> > entertainment, but there
> > are those (and I'm one of them) who are rarely entertained by
> > entertainment. I find art more
> > entertaining than entertainment, oddly enough. More 'fun'. We continue
> > to think to continue.
> > Teams of programmers don't scare me. Art operates on mojo. You can
> > even give the code away.
> >
> > ja
>
> + the internet is not your life.
> -> post: list@rhizome.org
> -> questions: info@rhizome.org
> -> subscribe/unsubscribe: http://rhizome.org/preferences/subscribe.rhiz
> -> give: http://rhizome.org/support
> +
> Subscribers to Rhizome are subject to the terms set out in the
> Membership Agreement available online at http://rhizome.org/info/29.php
> + the internet is not your life.
> -> post: list@rhizome.org
> -> questions: info@rhizome.org
> -> subscribe/unsubscribe: http://rhizome.org/preferences/subscribe.rhiz
> -> give: http://rhizome.org/support
> +
> Subscribers to Rhizome are subject to the terms set out in the
> Membership Agreement available online at http://rhizome.org/info/29.php
>

DISCUSSION

Re: when Google has achieved the net art masterpiece, what are the artists to do?


Yahoo isn't bad either
http://www.unbehagen.com/fascinum

chris

----- Original Message -----
From: "t.whid" <twhid@mteww.com>
To: <list@rhizome.org>
Sent: Friday, November 29, 2002 5:25 PM
Subject: RHIZOME_RAW: when Google has achieved the net art masterpiece, what
are the artists to do?

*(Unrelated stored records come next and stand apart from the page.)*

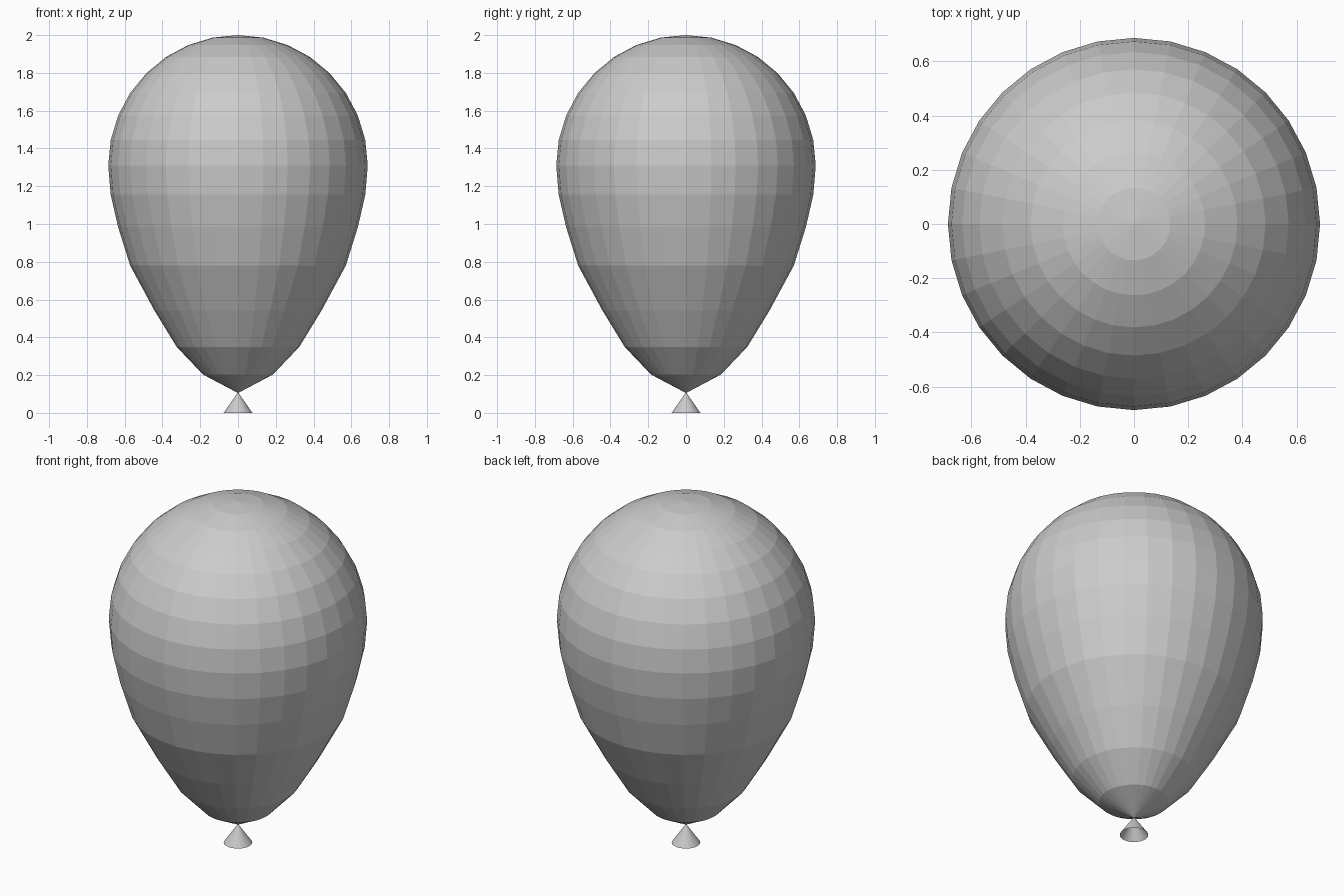
import bpy, bmesh
from math import cos, sin, pi

cube = bpy.data.objects.get("Cube")
if cube:
    bpy.data.objects.remove(cube, do_unlink=True)

SIDES = 32
rubber = bpy.data.materials.new("grey rubber")
rubber.use_nodes = True
GREY = (0.6, 0.6, 0.6, 1)
rubber.diffuse_color = GREY
rubber.node_tree.nodes["Principled BSDF"].inputs["Base Color"].default_value = GREY


def lathe(name, profile):
    """Spin a bottom-to-top (radius, height) profile round z; zero radius is a pole."""
    bm = bmesh.new()
    rings = []
    for r, z in profile:
        count = SIDES if r else 1
        rings.append([bm.verts.new((r * cos(2 * pi * i / SIDES),
                                    r * sin(2 * pi * i / SIDES), z))
                      for i in range(count)])
    for low, high in zip(rings, rings[1:]):
        for i in range(SIDES):
            j = (i + 1) % SIDES
            corners = [low[i % len(low)], low[j % len(low)],
                       high[j % len(high)], high[i % len(high)]]
            bm.faces.new(list(dict.fromkeys(corners)))
    mesh = bpy.data.meshes.new(name)
    bm.to_mesh(mesh)
    bm.free()
    mesh.materials.append(rubber)
    obj = bpy.data.objects.new(name, mesh)
    bpy.context.collection.objects.link(obj)
    return obj


# Balloon body: round crown, long taper to a pinched tip
RADIUS, EQUATOR = 0.687, 1.31
taper = [(0, 0.105), (0.185, 0.203), (0.325, 0.35), (0.443, 0.543),
         (0.571, 0.78), (0.635, 0.985), (0.674, 1.155)]
crown = [(RADIUS * cos(pi * k / 16), EQUATOR + (2 - EQUATOR) * sin(pi * k / 16))
         for k in range(8)]
lathe("balloon_body", taper + crown + [(0, 2)])

# Flared, open-ended neck below the tip
lathe("balloon_neck", [(0.076, 0), (0, 0.11)])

> preface: this little text started out very casually, then grew a bit
> organically. i attempted to polish, but i'm not a great writer. it now
> seems to be uncomfortably sitting somewhere btw tossed off email and a
> serious attempt at commentary.
>
> Subject: when Google has achieved the net art masterpiece, what are the
> artists to do?
> ++
>
> reading this story in the nytimes recently:
>
> "Postcards From Planet Google"
> http://www.nytimes.com/2002/11/28/technology/circuits/28goog.html
>
> from the article:
> "AT Google's squat headquarters off Route 101, visitors sit in the
> lobby, transfixed by the words scrolling by on the wall behind the
> receptionist's desk: animacion japonese Harry Potter pensees et poemes
> associacao brasileira de normas tecnicas.
>
> The projected display, called Live Query, shows updated samples of what
> people around the world are typing into Google's search engine. The
> terms scroll by in English, Chinese, Spanish, Swedish, Japanese,
> Korean, French, Dutch, Italian - any of the 86 languages that Google
> tracks.
>
> Stare at Live Query long enough, and you feel that you are watching the
> collective consciousness of the world stream by. "
>
> this article, like many tech-related articles i read, got me thinking
> about the two worlds in which many of us on this list exist: the worlds
> of art and technology. how they're different. how they're the same. how
> are their functions evolving?
>
> in a world where a technology company can display 'the collective
> consciousness of the world'(1) as a backdrop to their reception desk,
> essentially a marketing ploy for their services; when they can collect
> this data, sit on it and ruminate on how to 'monetize' it; when it
> takes a fully capitalized, profit-driven corporation employing some of
> the brightest engineers around to achieve such fascinating data then
> what is left for the artist to do?
>
> it used to be that it was the artist's job to capture the 'collective
> consciousness' either through intuition, genius, or dumb-luck. the
> artists were the ones who told humans what humans were thinking about,
> obsessing over, loving, hating. we no longer need intuition, genius or
> even dumb-luck. we've got hard data and more is coming in every
> millisecond.
>
> thinking about google's Live Query